Are anti-woke companies on the rise?

Published:

Over the past two years, many social causes have compelled businesses to make political statements. But not everyone has been supportive.

In May, US entrepreneur Vivek Ramaswamy launched a $20 million anti-woke investment fund to back companies who shy away from taking ideological stands.

Could this indicate a move away from organisations taking a stand against societal issues? Or should companies be encouraged to speak up?

 


Politics in the workplace:

Pushing for progress: the workplace's role in political and social movements

Social activism could turn the workplace into a ‘wokeplace’

How to make employee activism work for your organisation


 

Frank Douglas,  CEO and founder, Caerus Executive

Banks, for example, have always been involved in politics, mainly in battles about tax and regulation.

However, with climate change and the post-George Floyd era, the Florida ‘don’t say gay’ bill and the impending US Supreme Court decision on abortion, it is hard to avoid the culture wars.

Part of the driver for more active corporate social justice involvement is being driven by employee activism. Employees are judging their employees on where they stand on social issues.

The irony of this anti-woke movement is that firms that do not take a stand on key societal issues are likely to lose the best talent and underperform (the opposite of what Ramaswamy believes is why it is wrong).

This is primarily a US issue. UK CEOs have typically avoided comments on social justice and, respectfully, the UK workforce lacks the employee activism seen in America.

With Ramaswamy having raised only $20 million for his fund and the top four investment funds (in which he is targeting) controlling over $30 trillion, one just needs to follow the money in this battle.

 

Angela Peacock, global director of diversity and inclusion, PDT Global

If this move is a reframing of respecting people’s differences and being more flexible to accommodate individual needs, describing it as anti-woke is a worrying trend.

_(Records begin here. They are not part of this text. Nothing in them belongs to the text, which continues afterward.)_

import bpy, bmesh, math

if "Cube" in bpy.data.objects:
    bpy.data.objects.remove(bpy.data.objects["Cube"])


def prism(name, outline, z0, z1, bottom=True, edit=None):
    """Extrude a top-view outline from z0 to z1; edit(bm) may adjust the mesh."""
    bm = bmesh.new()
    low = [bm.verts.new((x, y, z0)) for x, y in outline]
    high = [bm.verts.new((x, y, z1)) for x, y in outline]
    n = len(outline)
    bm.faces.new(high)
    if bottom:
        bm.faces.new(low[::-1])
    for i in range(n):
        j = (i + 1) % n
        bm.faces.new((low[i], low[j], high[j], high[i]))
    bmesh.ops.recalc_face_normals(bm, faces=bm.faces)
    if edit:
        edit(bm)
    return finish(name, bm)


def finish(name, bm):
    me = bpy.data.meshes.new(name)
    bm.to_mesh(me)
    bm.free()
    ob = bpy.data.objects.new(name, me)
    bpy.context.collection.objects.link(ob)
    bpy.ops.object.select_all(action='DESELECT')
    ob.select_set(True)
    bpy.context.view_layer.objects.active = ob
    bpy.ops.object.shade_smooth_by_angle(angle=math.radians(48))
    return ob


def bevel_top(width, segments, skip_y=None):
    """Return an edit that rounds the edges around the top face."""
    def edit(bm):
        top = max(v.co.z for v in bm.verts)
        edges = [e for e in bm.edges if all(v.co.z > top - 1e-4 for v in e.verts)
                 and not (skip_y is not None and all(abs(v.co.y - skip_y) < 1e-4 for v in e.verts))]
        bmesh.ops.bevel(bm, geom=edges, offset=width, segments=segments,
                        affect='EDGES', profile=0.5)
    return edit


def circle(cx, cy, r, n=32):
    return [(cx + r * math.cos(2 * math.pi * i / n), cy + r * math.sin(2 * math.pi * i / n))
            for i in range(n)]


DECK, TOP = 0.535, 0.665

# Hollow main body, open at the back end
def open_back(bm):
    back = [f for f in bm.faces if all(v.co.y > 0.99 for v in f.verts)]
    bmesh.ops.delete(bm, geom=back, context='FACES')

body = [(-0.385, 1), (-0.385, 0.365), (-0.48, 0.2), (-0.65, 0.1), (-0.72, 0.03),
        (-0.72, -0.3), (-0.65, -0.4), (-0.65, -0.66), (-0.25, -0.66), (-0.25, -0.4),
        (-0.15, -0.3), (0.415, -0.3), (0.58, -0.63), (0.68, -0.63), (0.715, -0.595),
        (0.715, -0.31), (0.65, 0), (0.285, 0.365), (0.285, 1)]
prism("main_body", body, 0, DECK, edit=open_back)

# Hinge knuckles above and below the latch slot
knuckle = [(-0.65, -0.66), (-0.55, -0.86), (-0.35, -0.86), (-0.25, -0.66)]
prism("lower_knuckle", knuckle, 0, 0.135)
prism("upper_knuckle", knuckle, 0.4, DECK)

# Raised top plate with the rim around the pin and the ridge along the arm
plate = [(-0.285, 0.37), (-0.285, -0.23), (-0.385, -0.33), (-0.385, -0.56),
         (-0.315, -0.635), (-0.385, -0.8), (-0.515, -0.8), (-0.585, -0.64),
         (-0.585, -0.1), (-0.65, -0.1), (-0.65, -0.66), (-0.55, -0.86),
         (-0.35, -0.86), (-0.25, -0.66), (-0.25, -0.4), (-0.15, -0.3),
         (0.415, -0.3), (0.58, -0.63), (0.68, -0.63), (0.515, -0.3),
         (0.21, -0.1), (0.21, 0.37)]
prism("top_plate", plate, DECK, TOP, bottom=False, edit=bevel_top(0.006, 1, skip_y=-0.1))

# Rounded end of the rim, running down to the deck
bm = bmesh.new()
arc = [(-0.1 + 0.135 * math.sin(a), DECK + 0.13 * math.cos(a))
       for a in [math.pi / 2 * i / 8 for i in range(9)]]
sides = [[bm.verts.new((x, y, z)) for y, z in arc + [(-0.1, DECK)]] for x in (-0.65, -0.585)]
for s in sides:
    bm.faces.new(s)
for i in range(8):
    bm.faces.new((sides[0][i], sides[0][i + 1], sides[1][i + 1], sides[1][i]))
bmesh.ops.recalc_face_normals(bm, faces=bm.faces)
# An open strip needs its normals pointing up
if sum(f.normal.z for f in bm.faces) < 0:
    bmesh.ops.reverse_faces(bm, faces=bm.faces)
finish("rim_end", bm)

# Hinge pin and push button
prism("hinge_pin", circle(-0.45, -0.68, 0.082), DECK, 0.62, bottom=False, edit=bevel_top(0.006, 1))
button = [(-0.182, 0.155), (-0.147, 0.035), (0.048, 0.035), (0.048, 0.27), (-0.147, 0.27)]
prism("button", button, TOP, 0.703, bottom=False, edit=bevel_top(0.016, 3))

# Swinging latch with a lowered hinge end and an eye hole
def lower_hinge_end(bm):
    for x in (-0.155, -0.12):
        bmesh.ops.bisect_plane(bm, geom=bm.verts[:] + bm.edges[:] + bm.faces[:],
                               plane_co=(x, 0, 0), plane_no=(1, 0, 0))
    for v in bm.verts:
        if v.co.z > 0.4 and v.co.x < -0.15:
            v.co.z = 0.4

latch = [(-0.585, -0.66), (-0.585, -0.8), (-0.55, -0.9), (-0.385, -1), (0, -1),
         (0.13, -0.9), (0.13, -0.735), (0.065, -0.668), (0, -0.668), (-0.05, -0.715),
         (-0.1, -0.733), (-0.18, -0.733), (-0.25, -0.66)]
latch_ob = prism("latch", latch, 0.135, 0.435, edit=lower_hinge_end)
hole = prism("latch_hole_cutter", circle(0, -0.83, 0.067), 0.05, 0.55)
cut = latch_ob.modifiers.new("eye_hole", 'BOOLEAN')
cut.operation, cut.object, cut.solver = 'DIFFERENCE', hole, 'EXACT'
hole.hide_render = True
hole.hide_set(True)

However wildly misplaced the notion is, there is a deeper meaning to woke that should be considered.

If woke is used to imply that we make statements at a surface level that enable us to feel good and punish those who don’t comply, then inevitable push back comes more from frustration with disingenuous organisations making grand statements, targeting individual employees, but not addressing structural deficits.

A great example of this would be stating that you support a woman’s right to choose – but not covering this in your healthcare policies. Employees don’t want woke statements – they want their basic rights protected, no matter who they are.

It isn’t possible, as an organisation, to be politically neutral – each action taken, contract signed, product developed has political implications. Just ask any organisation with operations in Russia or Ukraine right now. 

 

Check back tomorrow for part two of this hot topic.

 

The full piece of the above appears in the May/June 2022 print issue. Subscribe today to have all our latest articles delivered right to your desk.